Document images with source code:
════
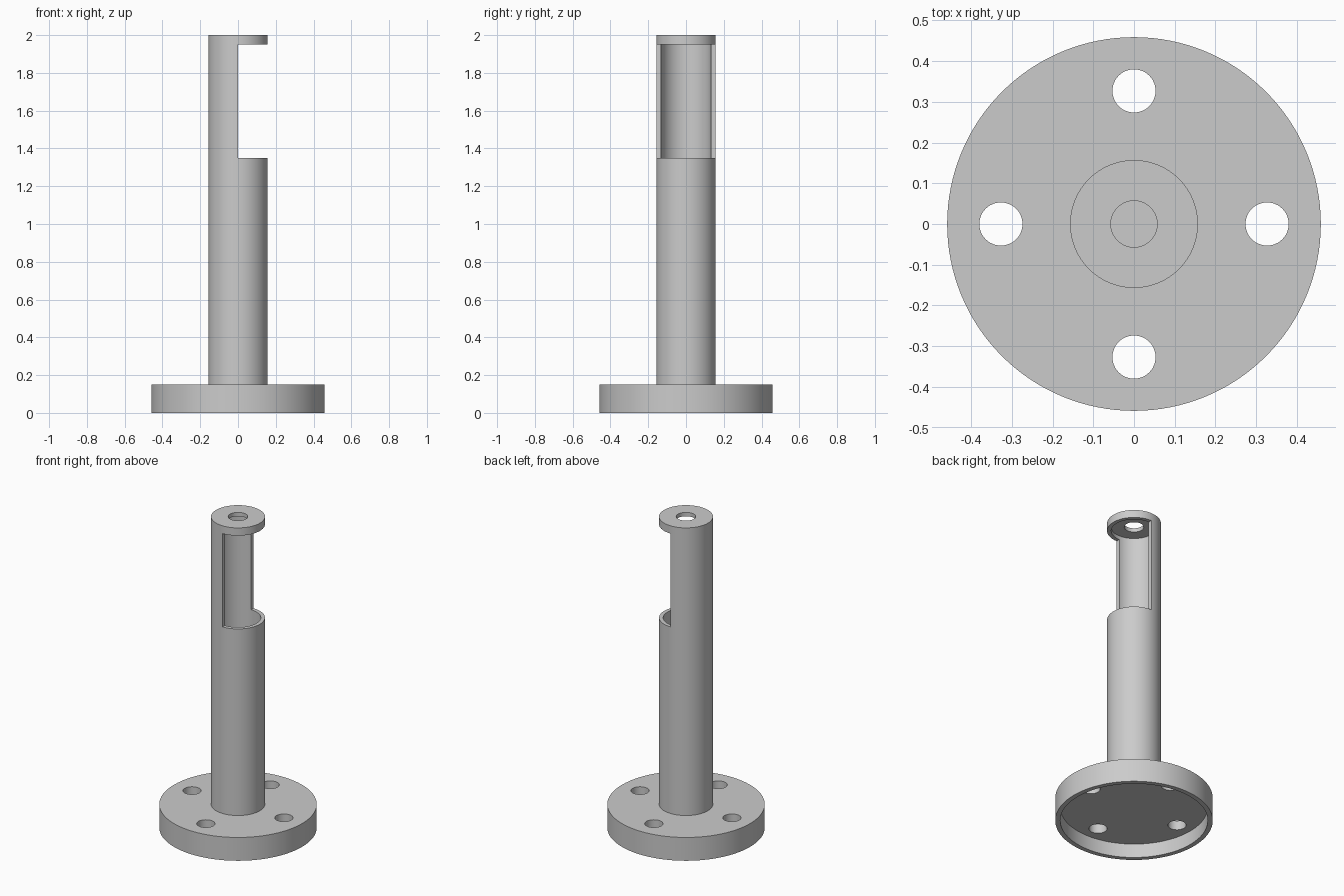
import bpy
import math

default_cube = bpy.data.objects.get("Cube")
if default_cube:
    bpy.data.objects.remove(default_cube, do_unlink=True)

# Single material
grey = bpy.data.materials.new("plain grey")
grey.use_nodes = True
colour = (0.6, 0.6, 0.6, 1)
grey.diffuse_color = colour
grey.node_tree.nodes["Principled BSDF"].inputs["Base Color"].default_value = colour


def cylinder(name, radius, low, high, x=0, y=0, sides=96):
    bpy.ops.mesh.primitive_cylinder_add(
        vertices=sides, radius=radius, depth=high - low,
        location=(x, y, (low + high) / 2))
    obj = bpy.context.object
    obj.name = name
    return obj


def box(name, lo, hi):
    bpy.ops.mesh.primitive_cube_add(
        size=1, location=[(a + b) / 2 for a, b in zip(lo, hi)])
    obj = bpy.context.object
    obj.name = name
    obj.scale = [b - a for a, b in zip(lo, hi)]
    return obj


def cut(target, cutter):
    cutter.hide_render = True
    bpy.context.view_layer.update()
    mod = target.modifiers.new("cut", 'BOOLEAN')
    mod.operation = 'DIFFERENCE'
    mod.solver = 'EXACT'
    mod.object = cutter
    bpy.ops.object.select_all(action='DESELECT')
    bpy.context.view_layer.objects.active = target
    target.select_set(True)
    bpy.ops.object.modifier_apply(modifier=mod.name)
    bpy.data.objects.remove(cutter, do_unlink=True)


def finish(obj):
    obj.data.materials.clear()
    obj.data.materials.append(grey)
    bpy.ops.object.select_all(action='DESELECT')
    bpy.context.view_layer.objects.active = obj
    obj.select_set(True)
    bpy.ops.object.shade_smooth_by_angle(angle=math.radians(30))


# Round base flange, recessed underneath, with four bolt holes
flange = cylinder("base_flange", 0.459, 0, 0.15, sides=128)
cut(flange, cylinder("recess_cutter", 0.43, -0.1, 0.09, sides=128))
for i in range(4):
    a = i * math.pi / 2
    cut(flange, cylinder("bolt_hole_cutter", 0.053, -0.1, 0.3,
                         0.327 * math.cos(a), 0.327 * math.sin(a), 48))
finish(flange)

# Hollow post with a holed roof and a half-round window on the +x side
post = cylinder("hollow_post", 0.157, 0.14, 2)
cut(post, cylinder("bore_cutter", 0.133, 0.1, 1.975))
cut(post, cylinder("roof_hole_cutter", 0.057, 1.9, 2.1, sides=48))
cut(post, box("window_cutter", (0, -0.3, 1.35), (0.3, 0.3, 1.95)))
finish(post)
════
Give only the lines from the one holding "obj.scale = [b" through the one holding "0.157, 0.14, 2)", each restated exactly as it appears above.

Answer to the problem:
    obj.scale = [b - a for a, b in zip(lo, hi)]
    return obj


def cut(target, cutter):
    cutter.hide_render = True
    bpy.context.view_layer.update()
    mod = target.modifiers.new("cut", 'BOOLEAN')
    mod.operation = 'DIFFERENCE'
    mod.solver = 'EXACT'
    mod.object = cutter
    bpy.ops.object.select_all(action='DESELECT')
    bpy.context.view_layer.objects.active = target
    target.select_set(True)
    bpy.ops.object.modifier_apply(modifier=mod.name)
    bpy.data.objects.remove(cutter, do_unlink=True)


def finish(obj):
    obj.data.materials.clear()
    obj.data.materials.append(grey)
    bpy.ops.object.select_all(action='DESELECT')
    bpy.context.view_layer.objects.active = obj
    obj.select_set(True)
    bpy.ops.object.shade_smooth_by_angle(angle=math.radians(30))


# Round base flange, recessed underneath, with four bolt holes
flange = cylinder("base_flange", 0.459, 0, 0.15, sides=128)
cut(flange, cylinder("recess_cutter", 0.43, -0.1, 0.09, sides=128))
for i in range(4):
    a = i * math.pi / 2
    cut(flange, cylinder("bolt_hole_cutter", 0.053, -0.1, 0.3,
                         0.327 * math.cos(a), 0.327 * math.sin(a), 48))
finish(flange)

# Hollow post with a holed roof and a half-round window on the +x side
post = cylinder("hollow_post", 0.157, 0.14, 2)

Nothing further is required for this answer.